Task details
Search the records below for the word "range". Pull out each line that has it.

Provided records
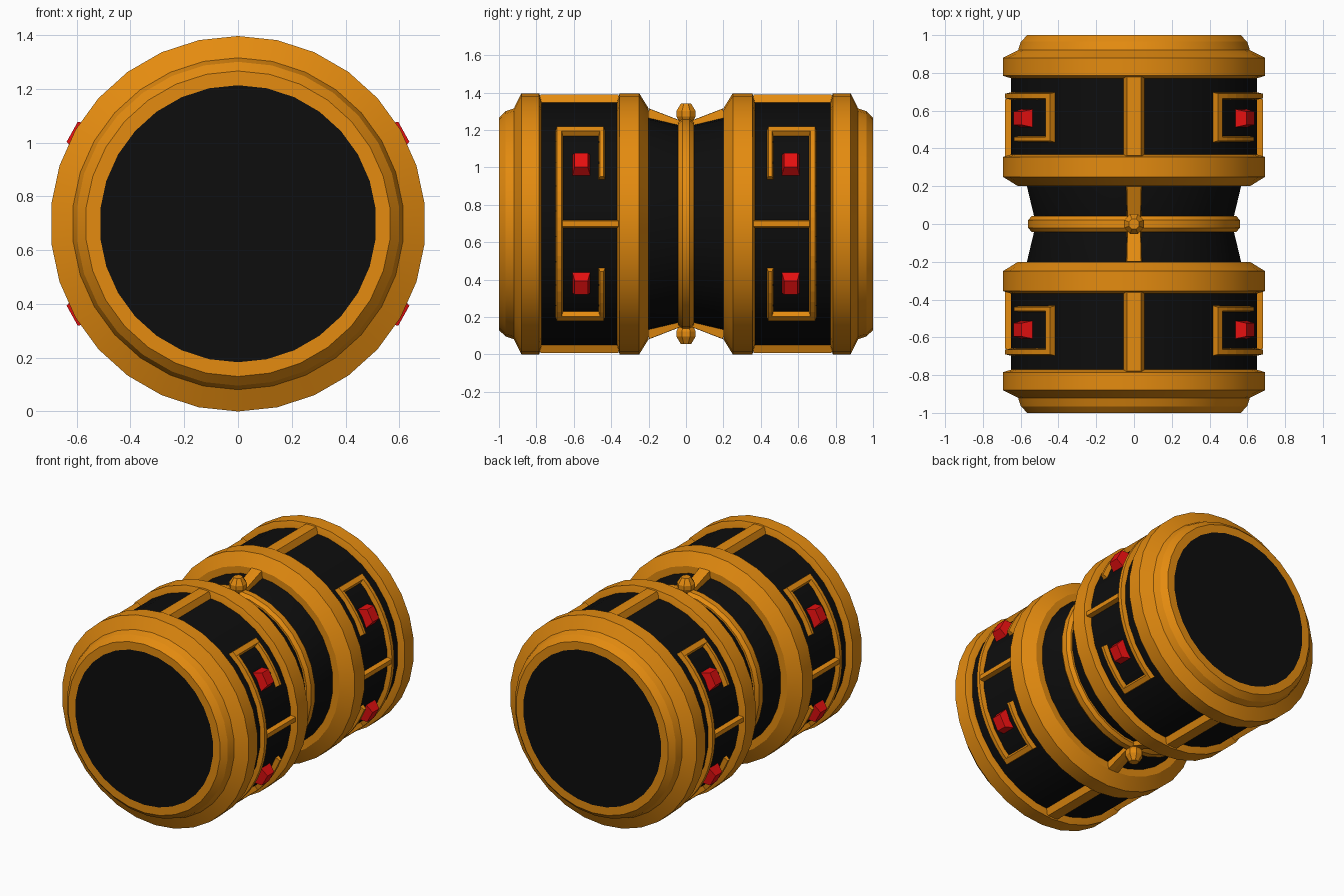
import bpy, bmesh, math
from mathutils import Matrix

if "Cube" in bpy.data.objects:
    bpy.data.objects.remove(bpy.data.objects["Cube"])

CZ = 0.698      # height of the barrel axis
SIDES = 30


def mat(name, col):
    m = bpy.data.materials.new(name)
    m.diffuse_color = (*col, 1)
    m.use_nodes = True
    m.node_tree.nodes["Principled BSDF"].inputs["Base Color"].default_value = m.diffuse_color
    return m


GOLD = mat("amber metal", (0.78, 0.26, 0.005))
BLACK = mat("black panel", (0.004, 0.004, 0.004))
RED = mat("red light", (0.78, 0.005, 0.005))


def finish(name, bm, material, smooth=None):
    bmesh.ops.remove_doubles(bm, verts=bm.verts, dist=1e-5)
    bmesh.ops.recalc_face_normals(bm, faces=bm.faces)
    me = bpy.data.meshes.new(name)
    bm.to_mesh(me)
    bm.free()
    me.materials.append(material)
    ob = bpy.data.objects.new(name, me)
    bpy.context.collection.objects.link(ob)
    if smooth:
        bpy.ops.object.select_all(action='DESELECT')
        ob.select_set(True)
        bpy.context.view_layer.objects.active = ob
        bpy.ops.object.shade_smooth_by_angle(angle=math.radians(smooth))
    return ob


def polar(r, a, y):
    a = math.radians(a)
    return (r * math.cos(a), y, CZ + r * math.sin(a))


def lathe(name, profile, material, closed=True):
    """Turn (y, r) points around the barrel axis."""
    bm = bmesh.new()
    rings = []
    for y, r in profile:
        rings.append([bm.verts.new(polar(r, 90 + 360 * i / SIDES, y)) for i in range(SIDES)])
    pairs = list(zip(rings, rings[1:]))
    if closed:
        pairs.append((rings[-1], rings[0]))
    else:
        bm.faces.new(rings[0])
        bm.faces.new(rings[-1])
    for a, b in pairs:
        for i in range(SIDES):
            j = (i + 1) % SIDES
            bm.faces.new((a[i], a[j], b[j], b[i]))
    return finish(name, bm, material, 25)


def slab(bm, y0, y1, a0, a1, rb, rt0, rt1, inset=0.01):
    """Raised strip on the barrel: angles a0..a1, bevelled, top radius rt0 at y0 to rt1 at y1."""
    n = max(1, round(abs(a1 - a0) / 6))
    da = math.degrees(inset / rt0)
    dy = math.copysign(min(inset, 0.012), y1 - y0)
    loops = []
    for i in range(n + 1):
        t = i / n
        ab = a0 + (a1 - a0) * t
        at = (a0 + da) + (a1 - a0 - 2 * da) * t
        loops.append([bm.verts.new(p) for p in (
            polar(rb, ab, y0), polar(rt0, at, y0 + dy),
            polar(rt1, at, y1 - dy), polar(rb, ab, y1))])
    for p, q in zip(loops, loops[1:]):
        for k in range(4):
            m = (k + 1) % 4
            bm.faces.new((p[k], p[m], q[m], q[k]))
    bm.faces.new(loops[0])
    bm.faces.new(loops[-1])


# black core: end discs, drums and tapered waist
half = [(-1, 0.515), (-0.78, 0.515), (-0.78, 0.655), (-0.36, 0.655),
        (-0.36, 0.57), (-0.2, 0.57), (0, 0.522)]
lathe("black_core", half + [(-y, r) for y, r in half[-2::-1]], BLACK, closed=False)

# thin ring around the waist
lathe("waist_ring", [(-0.042, 0.5), (-0.042, 0.545), (-0.02, 0.563),
                     (0.02, 0.563), (0.042, 0.545), (0.042, 0.5)], GOLD)

end_profile = [(-1, 0.515), (-1, 0.568), (-0.965, 0.602), (-0.92, 0.617), (-0.88, 0.698),
               (-0.785, 0.698), (-0.77, 0.65), (-0.77, 0.515)]
inner_profile = [(-0.37, 0.55), (-0.37, 0.65), (-0.355, 0.698), (-0.25, 0.698),
                 (-0.2, 0.617), (-0.2, 0.55)]

for s, end in ((1, "front"), (-1, "back")):
    # rims at both ends of each drum
    lathe(end + "_end_rim", [(y * s, r) for y, r in end_profile], GOLD)
    lathe(end + "_inner_rim", [(y * s, r) for y, r in inner_profile], GOLD)

    # bars along the top and bottom of drum and waist
    for mid, place in ((90, "top"), (-90, "bottom")):
        bm = bmesh.new()
        slab(bm, -0.79 * s, -0.35 * s, mid - 5.4, mid + 5.4, 0.64, 0.692, 0.692, 0.028)
        finish(f"{end}_{place}_drum_bar", bm, GOLD)
        bm = bmesh.new()
        slab(bm, -0.21 * s, -0.02 * s, mid - 5.4, mid + 5.4, 0.5, 0.617, 0.553, 0.02)
        finish(f"{end}_{place}_waist_bar", bm, GOLD)

    for base, d, side in ((0, 1, "right"), (180, -1, "left")):
        # hooked frame on the side of the drum
        bm = bmesh.new()
        slab(bm, -0.70 * s, -0.655 * s, base - 50.3, base + 50.3, 0.64, 0.683, 0.683)
        slab(bm, -0.67 * s, -0.35 * s, base - 2.1, base + 2.1, 0.64, 0.683, 0.683)
        for u in (1, -1):
            k = u * d
            lo, hi = sorted((base + k * 45.8, base + k * 50.3))
            slab(bm, -0.70 * s, -0.43 * s, lo, hi, 0.64, 0.683, 0.683)
            lo, hi = sorted((base + k * 21, base + k * 50.3))
            slab(bm, -0.47 * s, -0.43 * s, lo, hi, 0.64, 0.683, 0.683)
        finish(f"{end}_{side}_frame", bm, GOLD)

        # tapered red lights inside the frame
        for u, level in ((1, "upper"), (-1, "lower")):
            a = math.radians(base + u * d * 29)
            bm = bmesh.new()
            bmesh.ops.create_cube(bm, size=1)
            for v in bm.verts:
                top = v.co.x > 0
                v.co.x = 0.705 if top else 0.63
                v.co.y *= 0.07 if top else 0.104
                v.co.z *= 0.085 if top else 0.14
            bm.transform(Matrix.Translation((0, -0.56 * s, CZ)) @ Matrix.Rotation(-a, 4, 'Y'))
            finish(f"{end}_{side}_{level}_light", bm, RED)

# eight-sided knobs above and below the waist
for s, place in ((1, "top"), (-1, "bottom")):
    bm = bmesh.new()
    rings = []
    for h, r in ((0.5, 0.035), (0.545, 0.04), (0.575, 0.056), (0.602, 0.056), (0.642, 0.03)):
        rings.append([bm.verts.new((r * math.cos(math.radians(22.5 + 45 * i)),
                                    r * math.sin(math.radians(22.5 + 45 * i)), CZ + s * h))
                      for i in range(8)])
    for a, b in zip(rings, rings[1:]):
        for i in range(8):
            j = (i + 1) % 8
            bm.faces.new((a[i], a[j], b[j], b[i]))
    bm.faces.new(rings[0])
    bm.faces.new(rings[-1])
    finish(place + "_knob", bm, GOLD)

Result
        rings.append([bm.verts.new(polar(r, 90 + 360 * i / SIDES, y)) for i in range(SIDES)])
        for i in range(SIDES):
    for i in range(n + 1):
        for k in range(4):
                      for i in range(8)])
        for i in range(8):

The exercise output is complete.